Work task: Repeat the records below exactly as they appear.

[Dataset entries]
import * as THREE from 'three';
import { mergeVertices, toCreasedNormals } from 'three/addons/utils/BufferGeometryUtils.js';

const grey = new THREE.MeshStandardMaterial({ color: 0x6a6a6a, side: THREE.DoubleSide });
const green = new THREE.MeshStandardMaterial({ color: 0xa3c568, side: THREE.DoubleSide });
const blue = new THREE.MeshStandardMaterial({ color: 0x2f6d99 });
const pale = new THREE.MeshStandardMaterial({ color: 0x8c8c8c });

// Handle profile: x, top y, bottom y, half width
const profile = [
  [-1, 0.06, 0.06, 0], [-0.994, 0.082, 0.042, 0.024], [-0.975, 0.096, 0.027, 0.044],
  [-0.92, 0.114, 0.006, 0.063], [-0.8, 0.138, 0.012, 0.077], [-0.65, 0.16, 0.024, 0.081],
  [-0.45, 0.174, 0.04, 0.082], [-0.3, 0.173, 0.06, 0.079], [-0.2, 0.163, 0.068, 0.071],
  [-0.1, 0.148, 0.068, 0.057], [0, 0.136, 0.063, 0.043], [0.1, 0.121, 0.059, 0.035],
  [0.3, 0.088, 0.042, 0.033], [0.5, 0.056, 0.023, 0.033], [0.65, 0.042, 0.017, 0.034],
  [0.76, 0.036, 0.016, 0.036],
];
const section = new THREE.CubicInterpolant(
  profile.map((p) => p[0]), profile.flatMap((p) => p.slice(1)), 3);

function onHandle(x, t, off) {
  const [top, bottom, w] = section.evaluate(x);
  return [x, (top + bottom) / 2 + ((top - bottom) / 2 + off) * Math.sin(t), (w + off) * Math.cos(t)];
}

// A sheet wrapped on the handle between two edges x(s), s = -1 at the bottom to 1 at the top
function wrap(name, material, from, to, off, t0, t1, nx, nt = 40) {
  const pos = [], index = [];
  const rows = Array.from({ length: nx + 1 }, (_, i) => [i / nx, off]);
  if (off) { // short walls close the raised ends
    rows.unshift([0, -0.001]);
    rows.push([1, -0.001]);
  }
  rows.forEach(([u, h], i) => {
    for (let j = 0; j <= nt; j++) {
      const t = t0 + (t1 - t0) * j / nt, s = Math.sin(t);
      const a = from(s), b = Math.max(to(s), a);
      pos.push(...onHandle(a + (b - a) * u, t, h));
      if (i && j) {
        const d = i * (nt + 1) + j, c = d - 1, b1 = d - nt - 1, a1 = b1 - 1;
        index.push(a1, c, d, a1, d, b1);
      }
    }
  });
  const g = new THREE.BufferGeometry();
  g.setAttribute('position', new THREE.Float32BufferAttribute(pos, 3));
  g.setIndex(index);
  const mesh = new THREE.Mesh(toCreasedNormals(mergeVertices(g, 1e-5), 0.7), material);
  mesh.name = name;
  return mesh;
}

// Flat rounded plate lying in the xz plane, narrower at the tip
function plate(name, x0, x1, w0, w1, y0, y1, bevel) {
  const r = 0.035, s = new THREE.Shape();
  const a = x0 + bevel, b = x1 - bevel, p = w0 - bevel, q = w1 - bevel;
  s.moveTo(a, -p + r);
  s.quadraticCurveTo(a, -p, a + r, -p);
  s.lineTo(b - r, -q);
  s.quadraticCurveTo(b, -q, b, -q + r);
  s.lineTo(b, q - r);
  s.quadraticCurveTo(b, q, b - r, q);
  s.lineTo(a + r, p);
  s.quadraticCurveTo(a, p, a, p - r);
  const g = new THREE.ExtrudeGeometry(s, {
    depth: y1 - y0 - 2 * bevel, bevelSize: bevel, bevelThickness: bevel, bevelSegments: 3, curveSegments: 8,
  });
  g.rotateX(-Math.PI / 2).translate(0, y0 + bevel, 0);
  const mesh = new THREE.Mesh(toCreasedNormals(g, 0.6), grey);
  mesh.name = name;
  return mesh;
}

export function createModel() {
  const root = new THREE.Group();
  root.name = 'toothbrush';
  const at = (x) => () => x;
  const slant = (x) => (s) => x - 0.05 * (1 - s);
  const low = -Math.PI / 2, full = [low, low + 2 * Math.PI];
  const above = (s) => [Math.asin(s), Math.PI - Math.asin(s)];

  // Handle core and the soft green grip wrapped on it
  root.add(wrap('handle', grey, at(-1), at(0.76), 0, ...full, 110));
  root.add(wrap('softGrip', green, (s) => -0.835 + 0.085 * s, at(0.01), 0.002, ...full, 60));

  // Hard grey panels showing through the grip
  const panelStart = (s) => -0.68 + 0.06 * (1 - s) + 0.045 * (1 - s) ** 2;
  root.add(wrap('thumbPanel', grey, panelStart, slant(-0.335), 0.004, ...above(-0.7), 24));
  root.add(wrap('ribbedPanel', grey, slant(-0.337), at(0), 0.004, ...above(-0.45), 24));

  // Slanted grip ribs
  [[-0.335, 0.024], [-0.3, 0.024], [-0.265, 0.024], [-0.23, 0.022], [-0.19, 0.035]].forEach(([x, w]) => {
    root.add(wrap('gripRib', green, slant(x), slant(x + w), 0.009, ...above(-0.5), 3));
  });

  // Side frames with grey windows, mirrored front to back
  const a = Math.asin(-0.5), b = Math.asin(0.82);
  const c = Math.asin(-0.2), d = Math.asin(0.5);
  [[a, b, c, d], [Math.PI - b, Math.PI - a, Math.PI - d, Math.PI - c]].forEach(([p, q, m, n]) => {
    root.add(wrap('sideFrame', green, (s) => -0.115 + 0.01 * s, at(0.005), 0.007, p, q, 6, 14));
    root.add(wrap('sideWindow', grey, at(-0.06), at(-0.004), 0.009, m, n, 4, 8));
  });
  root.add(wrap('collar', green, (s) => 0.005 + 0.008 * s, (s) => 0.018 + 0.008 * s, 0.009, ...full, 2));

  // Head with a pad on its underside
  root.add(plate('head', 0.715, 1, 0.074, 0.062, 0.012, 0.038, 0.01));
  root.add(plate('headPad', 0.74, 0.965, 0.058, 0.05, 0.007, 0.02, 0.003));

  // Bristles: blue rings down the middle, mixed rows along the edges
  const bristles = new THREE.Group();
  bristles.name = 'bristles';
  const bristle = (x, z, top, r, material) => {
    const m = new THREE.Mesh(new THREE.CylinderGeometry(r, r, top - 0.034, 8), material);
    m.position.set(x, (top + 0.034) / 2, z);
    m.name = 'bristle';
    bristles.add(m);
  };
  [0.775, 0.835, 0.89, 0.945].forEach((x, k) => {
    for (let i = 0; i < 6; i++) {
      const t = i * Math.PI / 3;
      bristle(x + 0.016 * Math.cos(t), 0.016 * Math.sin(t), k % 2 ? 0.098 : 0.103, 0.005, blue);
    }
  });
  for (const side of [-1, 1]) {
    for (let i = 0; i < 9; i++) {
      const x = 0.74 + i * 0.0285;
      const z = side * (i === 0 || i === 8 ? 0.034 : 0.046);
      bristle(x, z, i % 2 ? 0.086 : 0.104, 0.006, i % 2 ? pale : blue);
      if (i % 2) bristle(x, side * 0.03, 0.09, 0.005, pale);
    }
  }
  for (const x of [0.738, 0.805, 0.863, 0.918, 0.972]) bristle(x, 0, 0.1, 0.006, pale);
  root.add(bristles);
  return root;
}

The answer:
import * as THREE from 'three';
import { mergeVertices, toCreasedNormals } from 'three/addons/utils/BufferGeometryUtils.js';

const grey = new THREE.MeshStandardMaterial({ color: 0x6a6a6a, side: THREE.DoubleSide });
const green = new THREE.MeshStandardMaterial({ color: 0xa3c568, side: THREE.DoubleSide });
const blue = new THREE.MeshStandardMaterial({ color: 0x2f6d99 });
const pale = new THREE.MeshStandardMaterial({ color: 0x8c8c8c });

// Handle profile: x, top y, bottom y, half width
const profile = [
  [-1, 0.06, 0.06, 0], [-0.994, 0.082, 0.042, 0.024], [-0.975, 0.096, 0.027, 0.044],
  [-0.92, 0.114, 0.006, 0.063], [-0.8, 0.138, 0.012, 0.077], [-0.65, 0.16, 0.024, 0.081],
  [-0.45, 0.174, 0.04, 0.082], [-0.3, 0.173, 0.06, 0.079], [-0.2, 0.163, 0.068, 0.071],
  [-0.1, 0.148, 0.068, 0.057], [0, 0.136, 0.063, 0.043], [0.1, 0.121, 0.059, 0.035],
  [0.3, 0.088, 0.042, 0.033], [0.5, 0.056, 0.023, 0.033], [0.65, 0.042, 0.017, 0.034],
  [0.76, 0.036, 0.016, 0.036],
];
const section = new THREE.CubicInterpolant(
  profile.map((p) => p[0]), profile.flatMap((p) => p.slice(1)), 3);

function onHandle(x, t, off) {
  const [top, bottom, w] = section.evaluate(x);
  return [x, (top + bottom) / 2 + ((top - bottom) / 2 + off) * Math.sin(t), (w + off) * Math.cos(t)];
}

// A sheet wrapped on the handle between two edges x(s), s = -1 at the bottom to 1 at the top
function wrap(name, material, from, to, off, t0, t1, nx, nt = 40) {
  const pos = [], index = [];
  const rows = Array.from({ length: nx + 1 }, (_, i) => [i / nx, off]);
  if (off) { // short walls close the raised ends
    rows.unshift([0, -0.001]);
    rows.push([1, -0.001]);
  }
  rows.forEach(([u, h], i) => {
    for (let j = 0; j <= nt; j++) {
      const t = t0 + (t1 - t0) * j / nt, s = Math.sin(t);
      const a = from(s), b = Math.max(to(s), a);
      pos.push(...onHandle(a + (b - a) * u, t, h));
      if (i && j) {
        const d = i * (nt + 1) + j, c = d - 1, b1 = d - nt - 1, a1 = b1 - 1;
        index.push(a1, c, d, a1, d, b1);
      }
    }
  });
  const g = new THREE.BufferGeometry();
  g.setAttribute('position', new THREE.Float32BufferAttribute(pos, 3));
  g.setIndex(index);
  const mesh = new THREE.Mesh(toCreasedNormals(mergeVertices(g, 1e-5), 0.7), material);
  mesh.name = name;
  return mesh;
}

// Flat rounded plate lying in the xz plane, narrower at the tip
function plate(name, x0, x1, w0, w1, y0, y1, bevel) {
  const r = 0.035, s = new THREE.Shape();
  const a = x0 + bevel, b = x1 - bevel, p = w0 - bevel, q = w1 - bevel;
  s.moveTo(a, -p + r);
  s.quadraticCurveTo(a, -p, a + r, -p);
  s.lineTo(b - r, -q);
  s.quadraticCurveTo(b, -q, b, -q + r);
  s.lineTo(b, q - r);
  s.quadraticCurveTo(b, q, b - r, q);
  s.lineTo(a + r, p);
  s.quadraticCurveTo(a, p, a, p - r);
  const g = new THREE.ExtrudeGeometry(s, {
    depth: y1 - y0 - 2 * bevel, bevelSize: bevel, bevelThickness: bevel, bevelSegments: 3, curveSegments: 8,
  });
  g.rotateX(-Math.PI / 2).translate(0, y0 + bevel, 0);
  const mesh = new THREE.Mesh(toCreasedNormals(g, 0.6), grey);
  mesh.name = name;
  return mesh;
}

export function createModel() {
  const root = new THREE.Group();
  root.name = 'toothbrush';
  const at = (x) => () => x;
  const slant = (x) => (s) => x - 0.05 * (1 - s);
  const low = -Math.PI / 2, full = [low, low + 2 * Math.PI];
  const above = (s) => [Math.asin(s), Math.PI - Math.asin(s)];

  // Handle core and the soft green grip wrapped on it
  root.add(wrap('handle', grey, at(-1), at(0.76), 0, ...full, 110));
  root.add(wrap('softGrip', green, (s) => -0.835 + 0.085 * s, at(0.01), 0.002, ...full, 60));

  // Hard grey panels showing through the grip
  const panelStart = (s) => -0.68 + 0.06 * (1 - s) + 0.045 * (1 - s) ** 2;
  root.add(wrap('thumbPanel', grey, panelStart, slant(-0.335), 0.004, ...above(-0.7), 24));
  root.add(wrap('ribbedPanel', grey, slant(-0.337), at(0), 0.004, ...above(-0.45), 24));

  // Slanted grip ribs
  [[-0.335, 0.024], [-0.3, 0.024], [-0.265, 0.024], [-0.23, 0.022], [-0.19, 0.035]].forEach(([x, w]) => {
    root.add(wrap('gripRib', green, slant(x), slant(x + w), 0.009, ...above(-0.5), 3));
  });

  // Side frames with grey windows, mirrored front to back
  const a = Math.asin(-0.5), b = Math.asin(0.82);
  const c = Math.asin(-0.2), d = Math.asin(0.5);
  [[a, b, c, d], [Math.PI - b, Math.PI - a, Math.PI - d, Math.PI - c]].forEach(([p, q, m, n]) => {
    root.add(wrap('sideFrame', green, (s) => -0.115 + 0.01 * s, at(0.005), 0.007, p, q, 6, 14));
    root.add(wrap('sideWindow', grey, at(-0.06), at(-0.004), 0.009, m, n, 4, 8));
  });
  root.add(wrap('collar', green, (s) => 0.005 + 0.008 * s, (s) => 0.018 + 0.008 * s, 0.009, ...full, 2));

  // Head with a pad on its underside
  root.add(plate('head', 0.715, 1, 0.074, 0.062, 0.012, 0.038, 0.01));
  root.add(plate('headPad', 0.74, 0.965, 0.058, 0.05, 0.007, 0.02, 0.003));

  // Bristles: blue rings down the middle, mixed rows along the edges
  const bristles = new THREE.Group();
  bristles.name = 'bristles';
  const bristle = (x, z, top, r, material) => {
    const m = new THREE.Mesh(new THREE.CylinderGeometry(r, r, top - 0.034, 8), material);
    m.position.set(x, (top + 0.034) / 2, z);
    m.name = 'bristle';
    bristles.add(m);
  };
  [0.775, 0.835, 0.89, 0.945].forEach((x, k) => {
    for (let i = 0; i < 6; i++) {
      const t = i * Math.PI / 3;
      bristle(x + 0.016 * Math.cos(t), 0.016 * Math.sin(t), k % 2 ? 0.098 : 0.103, 0.005, blue);
    }
  });
  for (const side of [-1, 1]) {
    for (let i = 0; i < 9; i++) {
      const x = 0.74 + i * 0.0285;
      const z = side * (i === 0 || i === 8 ? 0.034 : 0.046);
      bristle(x, z, i % 2 ? 0.086 : 0.104, 0.006, i % 2 ? pale : blue);
      if (i % 2) bristle(x, side * 0.03, 0.09, 0.005, pale);
    }
  }
  for (const x of [0.738, 0.805, 0.863, 0.918, 0.972]) bristle(x, 0, 0.1, 0.006, pale);
  root.add(bristles);
  return root;
}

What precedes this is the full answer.